• **Task instructions**
Among the records, which lines hold the word "prism"? Pick them out.

• **Data to process**
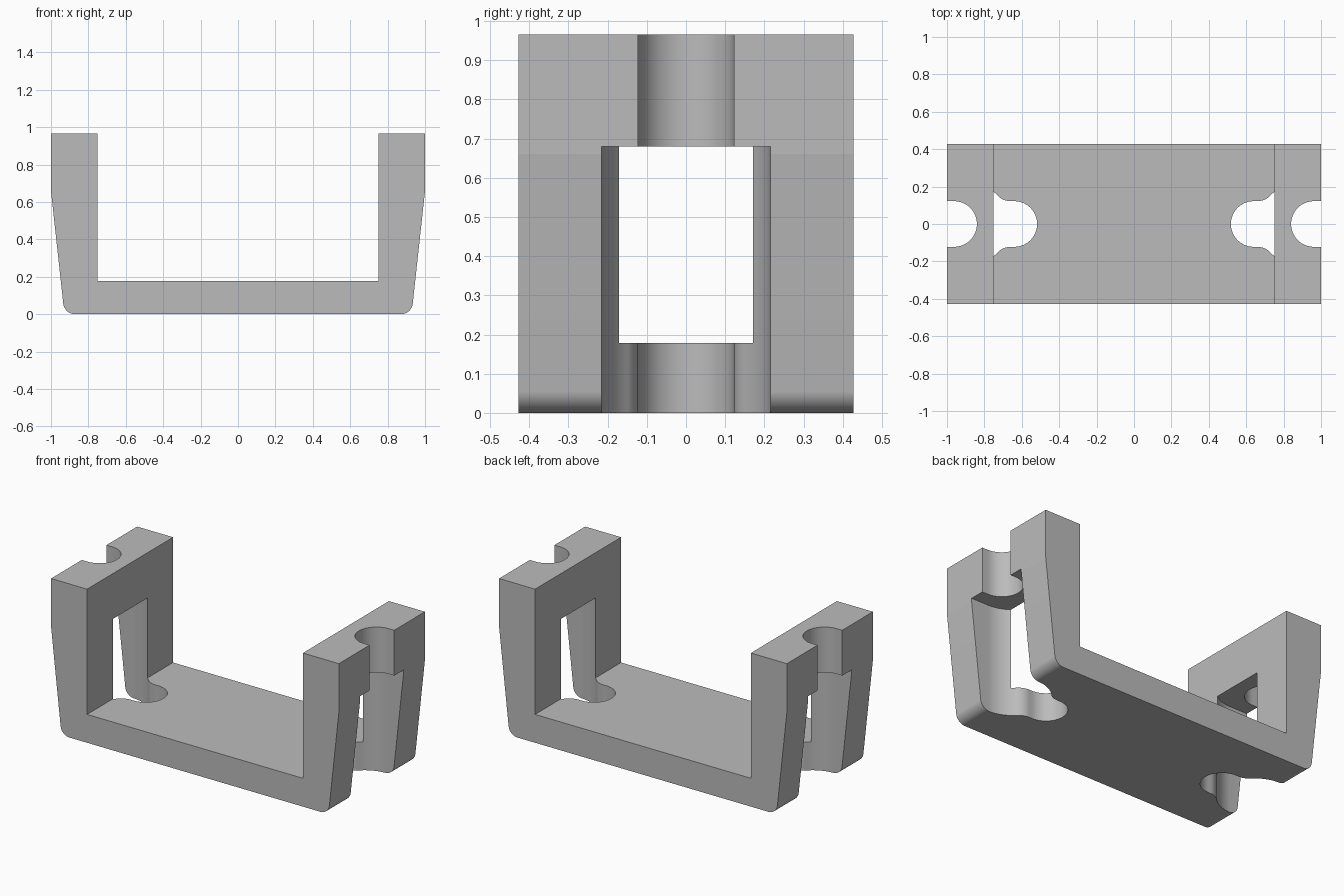
import bpy, bmesh
from math import cos, sin, pi, atan2, hypot

if "Cube" in bpy.data.objects:
    bpy.data.objects.remove(bpy.data.objects["Cube"], do_unlink=True)

grey = bpy.data.materials.new("mid grey")
grey.use_nodes = True
grey.diffuse_color = (0.5, 0.5, 0.5, 1)
grey.node_tree.nodes["Principled BSDF"].inputs["Base Color"].default_value = (0.5, 0.5, 0.5, 1)


def prism(name, points, direction, bevel_test=None):
    """Extrude a closed outline, optionally rounding some long edges."""
    bm = bmesh.new()
    face = bm.faces.new([bm.verts.new(p) for p in points])
    new = bmesh.ops.extrude_face_region(bm, geom=[face])["geom"]
    bmesh.ops.translate(bm, vec=direction,
                        verts=[v for v in new if isinstance(v, bmesh.types.BMVert)])
    if bevel_test:
        edges = [e for e in bm.edges if all(bevel_test(v.co) for v in e.verts)
                 and abs(e.verts[0].co.y - e.verts[1].co.y) > 0.1]
        bmesh.ops.bevel(bm, geom=edges, offset=0.055, offset_type='OFFSET',
                        segments=24, profile=0.5, affect='EDGES')
    bmesh.ops.recalc_face_normals(bm, faces=bm.faces)
    mesh = bpy.data.meshes.new(name)
    bm.to_mesh(mesh)
    bm.free()
    mesh.materials.append(grey)
    obj = bpy.data.objects.new(name, mesh)
    bpy.context.collection.objects.link(obj)
    return obj


def arc(cx, cy, r, a0, a1, n):
    return [(cx + r * cos(a0 + (a1 - a0) * i / n),
             cy + r * sin(a0 + (a1 - a0) * i / n)) for i in range(n + 1)]


# U-shaped body with tapered outer walls and rounded lower corners
half = [(0.75, 0.178), (0.75, 0.965), (1, 0.965), (1, 0.66), (0.928, 0)]
outline = half + [(-x, z) for x, z in reversed(half)]
bracket = prism("bracket", [(x, -0.427, z) for x, z in outline], (0, 0.854, 0),
                lambda co: co.z < 0.01)

# Upper screw channel outline, open to the outside
upper = [(1.2, 0.122)] + arc(0.962, 0, 0.122, pi / 2, 3 * pi / 2, 48) + [(1.2, -0.122)]

# Lower keyhole outline: wide pocket, blended neck and round inner end
wide, wide_x, narrow, narrow_x = 0.215, 0.88, 0.122, 0.64
neck_x, blend = 0.66, 0.092
neck_y = narrow + blend
turn = atan2(neck_y, neck_x - wide_x)
side = [(1.2, wide)] + arc(wide_x, 0, wide, pi / 2, turn, 14)
side += arc(neck_x, neck_y, blend, turn - pi, -pi / 2, 16)[1:]
side += arc(narrow_x, 0, narrow, pi / 2, pi, 24)
lower = side + [(x, -y) for x, y in reversed(side[:-1])]

# Cut both channels in each end
cutters = []
for s, end in ((1, "left"), (-1, "right")):
    for name, shape, z0, z1 in (("lower", lower, -0.1, 0.68), ("upper", upper, 0.5, 1.1)):
        cutter = prism(f"{end}_{name}_cutter", [(s * x, y, z0) for x, y in shape],
                       (0, 0, z1 - z0))
        cutter.hide_render = True
        cutters.append(cutter)
        mod = bracket.modifiers.new(cutter.name, 'BOOLEAN')
        mod.operation = 'DIFFERENCE'
        mod.solver = 'EXACT'
        mod.object = cutter

# Bake the cuts, then drop the helpers
bpy.context.view_layer.update()
graph = bpy.context.evaluated_depsgraph_get()
result = bpy.data.meshes.new_from_object(bracket.evaluated_get(graph))
bracket.modifiers.clear()
bracket.data = result
for cutter in cutters:
    bpy.data.objects.remove(cutter, do_unlink=True)

# Smooth rounded walls, crisp corners
bpy.ops.object.select_all(action='DESELECT')
bracket.select_set(True)
bpy.context.view_layer.objects.active = bracket
bpy.ops.object.shade_smooth_by_angle(angle=5 * pi / 180)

• **Answer below**
def prism(name, points, direction, bevel_test=None):
bracket = prism("bracket", [(x, -0.427, z) for x, z in outline], (0, 0.854, 0),
        cutter = prism(f"{end}_{name}_cutter", [(s * x, y, z0) for x, y in shape],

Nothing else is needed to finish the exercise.